According to some experts, another factor that may explain why men are more vulnerable to infection is that they are simply less hygienic than women. Men may be less likely to comply with basic sanitation measures such as hand washing, which means they are more likely to pick up illnesses, according to some studies.6
When to wash your hands:
After handling raw meat
When you return from a trip outdoors
After changing a nappy or using the toilet (obviously!)
Before eating meals or snacks
After handling an object someone else has had, such as a package in the post
After petting an animal
After sneezing, coughing or wiping your nose.
Reduced immune response
One key difference between the genders is that women have two X chromosomes per cell whereas men only have one.
A number of critical immune genes are located on the X chromosome - in particular, the gene for a protein called TLR7, which detects certain viruses. As a result, this protein is expressed at twice the amount on many immune cells in females compared to males, and the immune response to viruses is therefore amplified in females.
This basically means that women are more likely to have an appropriate response to a virus and are less likely to suffer badly.
Additional health concerns
As well as the issues outlined above, there are few other health concerns that are known to affect men in higher numbers, such as high blood pressure, lung disease and cardiovascular disease (CVD).
These factors are just a few additional reasons why men may be more at risk of infection. High blood pressure, for example, may weaken the immune system. This is effect is more pronounced when the problem occurs in an older individual whose immune system will already be weakened due to age.
While long-term health conditions such as CVD and lung disease don't raise the risk of becoming infected with a virus, they could make symptoms more severe if an infection takes hold. Unfortunately, often these problems co-exist together and are part of each other's processes meaning your risk of developing more serious infections is elevated further.
How to manage your infection risk
To help keep illnesses at bay, one of the best things you can do is support your immune system. To help with this, below I have outlined a few key tips.
Try out Immune Support
To support your immune system during the virus-prone winter months (and, indeed, beyond!) it is worth considering how natural remedies could be beneficial.
Vitamin C helps to reduce tiredness and fatigue during spells of sickness, whilst zinc and vitamin D support the normal functioning of the immune system. You can find all of these in plenty of fresh foods, as well as one handy supplement – Immune Support.
Take one tablet a day to give your immune system a little helping hand.
A.Vogel Nutritionist Emma Thornton recently published a blog post detailing the best dietary tips to support your immune system. You can read this piece here.
In the meantime, here's a quick run-down of some helpful foody tips to help keep infections away:
Choose a Mediterranean diet – maximise your veggie intake and include lots of (natural) colour in your meals!
Avoid unhealthy habits – including reliance on caffeine and alcohol, as well as high sugar intake.
Try more fermented foods – this includes sauerkraut and kefir.

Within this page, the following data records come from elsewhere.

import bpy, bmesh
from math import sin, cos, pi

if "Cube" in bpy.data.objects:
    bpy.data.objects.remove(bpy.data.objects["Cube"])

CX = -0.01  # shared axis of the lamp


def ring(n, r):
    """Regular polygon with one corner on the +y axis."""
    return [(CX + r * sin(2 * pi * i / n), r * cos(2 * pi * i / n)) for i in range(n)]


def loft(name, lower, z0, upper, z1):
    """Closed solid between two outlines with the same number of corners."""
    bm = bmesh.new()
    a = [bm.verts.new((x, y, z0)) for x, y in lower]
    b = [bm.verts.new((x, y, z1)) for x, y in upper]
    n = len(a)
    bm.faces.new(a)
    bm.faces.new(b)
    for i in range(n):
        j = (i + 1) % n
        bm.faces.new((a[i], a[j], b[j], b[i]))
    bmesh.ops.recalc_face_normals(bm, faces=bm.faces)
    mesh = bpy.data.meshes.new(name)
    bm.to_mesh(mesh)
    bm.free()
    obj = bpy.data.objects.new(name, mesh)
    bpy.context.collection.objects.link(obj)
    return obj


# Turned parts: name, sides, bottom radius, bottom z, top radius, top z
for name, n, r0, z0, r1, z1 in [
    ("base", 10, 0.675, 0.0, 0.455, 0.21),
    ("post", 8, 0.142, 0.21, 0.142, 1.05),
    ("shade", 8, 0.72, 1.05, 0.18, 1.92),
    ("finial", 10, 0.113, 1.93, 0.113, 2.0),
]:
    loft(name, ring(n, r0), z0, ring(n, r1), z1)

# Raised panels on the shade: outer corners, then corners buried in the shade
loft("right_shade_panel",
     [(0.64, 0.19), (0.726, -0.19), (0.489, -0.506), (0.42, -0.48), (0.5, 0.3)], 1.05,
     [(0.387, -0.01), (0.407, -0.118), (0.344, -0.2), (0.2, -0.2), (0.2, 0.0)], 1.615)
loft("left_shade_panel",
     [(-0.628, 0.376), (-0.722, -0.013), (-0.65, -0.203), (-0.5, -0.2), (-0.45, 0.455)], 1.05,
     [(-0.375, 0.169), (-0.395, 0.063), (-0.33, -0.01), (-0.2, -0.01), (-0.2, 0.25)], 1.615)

These may have antioxidant activity.
Are you getting enough sleep?
Good sleep helps to support effective T cell production and activation. This basically means that your body uses the downtime to replenish the cells it needs to fight infection. Therefore, if you are continuously getting poor sleep, you could become more vulnerable to infection.
If you struggle to get a good night's sleep, try a gentle sleep remedy like Dormeasan Sleep or work on tactics to combat poor sleep, such as exercising more, avoiding technology in the evening and removing disruptions from the bedroom – such as pets, televisions, phones, tablets, etc.